The Photographer Hirler relates his long, solitary tours in his panoramic images. They often lead him to southern regions; the Asian Pacific region is one of his primary destinations. But he also finds space in his work, which is regularly honored with exhibitions, books, and calendar editions, for the wooded landscapes of his native southern Germany – almost as much as for sprawling deserts, hidden river valleys, and venerable Asian temple complexes.
Urbane photographer Helmut Hirler takes his motorcycle, his panorama camera in his backpack, for the routes he nowadays feels to be short, like from the Allgaeu, Germany to the Spanish mountains. Yet the ever-new search for far-flung natural and cultural landscapes also tempts him.
Hirler has also anchored part of his life and work in New Zealand; high-ranking galleries here display his images,too. The true reason for his love of New Zealand, however, lies not only in his success but also in the artist’s temperament. He calls the best thing about a “one-in-a-century day” being under an open sky with a camera, alone, “not a single person far and wide.”
Hirler takes a lot of time for his photographic journeys to new regions. Hirler had a particular camera in his luggage. The heavy Technorama with a 6x17cm negative format captures images on black-and-white film – only four shots per roll – in hardly beatable brilliance. He often uses infrared materials and perfected filter combinations in order to convey a landscape’s strong sense of drama.
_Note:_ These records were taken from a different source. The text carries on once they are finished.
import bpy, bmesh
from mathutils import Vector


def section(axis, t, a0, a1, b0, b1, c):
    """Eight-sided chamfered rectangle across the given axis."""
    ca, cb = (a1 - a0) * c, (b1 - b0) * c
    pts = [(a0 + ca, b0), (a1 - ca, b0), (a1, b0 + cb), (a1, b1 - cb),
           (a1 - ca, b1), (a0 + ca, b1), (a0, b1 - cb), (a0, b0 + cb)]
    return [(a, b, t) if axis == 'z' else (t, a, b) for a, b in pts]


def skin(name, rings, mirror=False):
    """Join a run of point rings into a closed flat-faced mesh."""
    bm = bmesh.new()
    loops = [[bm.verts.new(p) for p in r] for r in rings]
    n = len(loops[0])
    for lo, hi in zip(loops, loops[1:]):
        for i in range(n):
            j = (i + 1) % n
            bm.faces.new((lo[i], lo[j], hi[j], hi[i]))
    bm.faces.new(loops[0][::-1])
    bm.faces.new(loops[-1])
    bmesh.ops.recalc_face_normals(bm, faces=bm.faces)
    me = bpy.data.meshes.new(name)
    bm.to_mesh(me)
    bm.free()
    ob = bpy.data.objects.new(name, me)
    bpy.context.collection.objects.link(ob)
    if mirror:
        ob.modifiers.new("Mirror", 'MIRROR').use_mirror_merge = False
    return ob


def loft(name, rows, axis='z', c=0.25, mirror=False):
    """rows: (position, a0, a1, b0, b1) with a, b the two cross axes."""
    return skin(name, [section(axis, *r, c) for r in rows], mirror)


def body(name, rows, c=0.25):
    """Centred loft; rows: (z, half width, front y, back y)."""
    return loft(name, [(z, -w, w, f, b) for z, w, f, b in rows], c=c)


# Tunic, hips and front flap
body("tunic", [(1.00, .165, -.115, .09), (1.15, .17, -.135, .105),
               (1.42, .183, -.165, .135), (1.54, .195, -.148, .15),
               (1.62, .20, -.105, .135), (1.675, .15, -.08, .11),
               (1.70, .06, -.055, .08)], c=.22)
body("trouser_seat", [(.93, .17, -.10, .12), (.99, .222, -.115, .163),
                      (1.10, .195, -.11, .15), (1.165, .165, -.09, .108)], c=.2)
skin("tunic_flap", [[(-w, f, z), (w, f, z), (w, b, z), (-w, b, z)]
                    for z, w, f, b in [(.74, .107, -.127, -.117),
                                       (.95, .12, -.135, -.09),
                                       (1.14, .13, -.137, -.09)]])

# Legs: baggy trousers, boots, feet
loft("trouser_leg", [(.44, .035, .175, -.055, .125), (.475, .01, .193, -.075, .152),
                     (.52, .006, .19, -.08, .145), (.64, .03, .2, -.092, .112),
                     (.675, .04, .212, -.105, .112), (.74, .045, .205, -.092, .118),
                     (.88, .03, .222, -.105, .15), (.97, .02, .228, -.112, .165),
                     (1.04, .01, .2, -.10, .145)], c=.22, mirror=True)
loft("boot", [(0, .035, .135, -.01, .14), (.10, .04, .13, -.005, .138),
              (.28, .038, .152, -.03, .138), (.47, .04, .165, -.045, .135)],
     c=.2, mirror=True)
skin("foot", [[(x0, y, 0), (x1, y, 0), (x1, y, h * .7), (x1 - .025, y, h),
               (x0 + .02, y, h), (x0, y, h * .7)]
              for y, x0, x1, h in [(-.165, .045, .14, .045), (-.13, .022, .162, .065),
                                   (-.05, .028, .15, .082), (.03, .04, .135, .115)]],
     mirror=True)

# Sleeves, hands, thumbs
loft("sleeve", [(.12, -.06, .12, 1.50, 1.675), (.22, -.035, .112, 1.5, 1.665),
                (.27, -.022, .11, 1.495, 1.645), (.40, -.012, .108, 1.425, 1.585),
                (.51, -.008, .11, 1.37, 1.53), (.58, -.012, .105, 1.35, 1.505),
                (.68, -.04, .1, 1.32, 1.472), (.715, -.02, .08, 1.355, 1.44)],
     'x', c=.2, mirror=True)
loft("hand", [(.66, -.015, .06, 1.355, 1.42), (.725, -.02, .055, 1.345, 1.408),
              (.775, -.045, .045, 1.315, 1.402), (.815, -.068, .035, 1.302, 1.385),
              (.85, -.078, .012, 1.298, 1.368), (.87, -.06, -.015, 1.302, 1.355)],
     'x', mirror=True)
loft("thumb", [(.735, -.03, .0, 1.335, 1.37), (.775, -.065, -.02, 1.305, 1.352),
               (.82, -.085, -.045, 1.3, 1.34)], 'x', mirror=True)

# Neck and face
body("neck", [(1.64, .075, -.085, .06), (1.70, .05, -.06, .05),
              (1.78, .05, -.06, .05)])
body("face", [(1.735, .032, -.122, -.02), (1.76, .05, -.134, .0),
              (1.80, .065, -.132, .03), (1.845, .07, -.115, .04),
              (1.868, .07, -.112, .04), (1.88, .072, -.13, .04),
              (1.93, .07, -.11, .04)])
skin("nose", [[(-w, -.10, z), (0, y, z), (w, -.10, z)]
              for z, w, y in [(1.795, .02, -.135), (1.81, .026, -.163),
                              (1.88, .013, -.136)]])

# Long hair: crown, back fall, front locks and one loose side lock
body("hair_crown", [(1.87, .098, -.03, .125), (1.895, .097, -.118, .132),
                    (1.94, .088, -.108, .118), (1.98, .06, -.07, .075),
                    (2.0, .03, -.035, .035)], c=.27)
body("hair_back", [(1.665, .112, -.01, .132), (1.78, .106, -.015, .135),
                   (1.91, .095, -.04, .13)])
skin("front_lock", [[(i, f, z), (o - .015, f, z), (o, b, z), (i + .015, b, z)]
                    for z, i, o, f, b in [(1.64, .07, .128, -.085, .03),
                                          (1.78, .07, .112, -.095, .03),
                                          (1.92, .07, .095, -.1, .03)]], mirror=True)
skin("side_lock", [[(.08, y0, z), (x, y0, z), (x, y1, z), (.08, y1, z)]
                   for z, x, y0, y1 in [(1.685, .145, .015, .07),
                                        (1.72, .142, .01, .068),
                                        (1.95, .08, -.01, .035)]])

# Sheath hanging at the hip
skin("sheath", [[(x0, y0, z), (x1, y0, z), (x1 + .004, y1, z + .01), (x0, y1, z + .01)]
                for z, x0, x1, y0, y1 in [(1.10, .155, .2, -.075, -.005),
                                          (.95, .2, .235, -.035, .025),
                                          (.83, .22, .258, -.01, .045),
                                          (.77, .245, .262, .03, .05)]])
In doing so, Hirler reinforces his encounters with nature in his shots, continues the dialogue in the darkroom, and only then, when it truly speaks to him, renders it in a photograph of the finest gray tones.
(Text shortened from Horst Kloever for the LUMAS galleries.)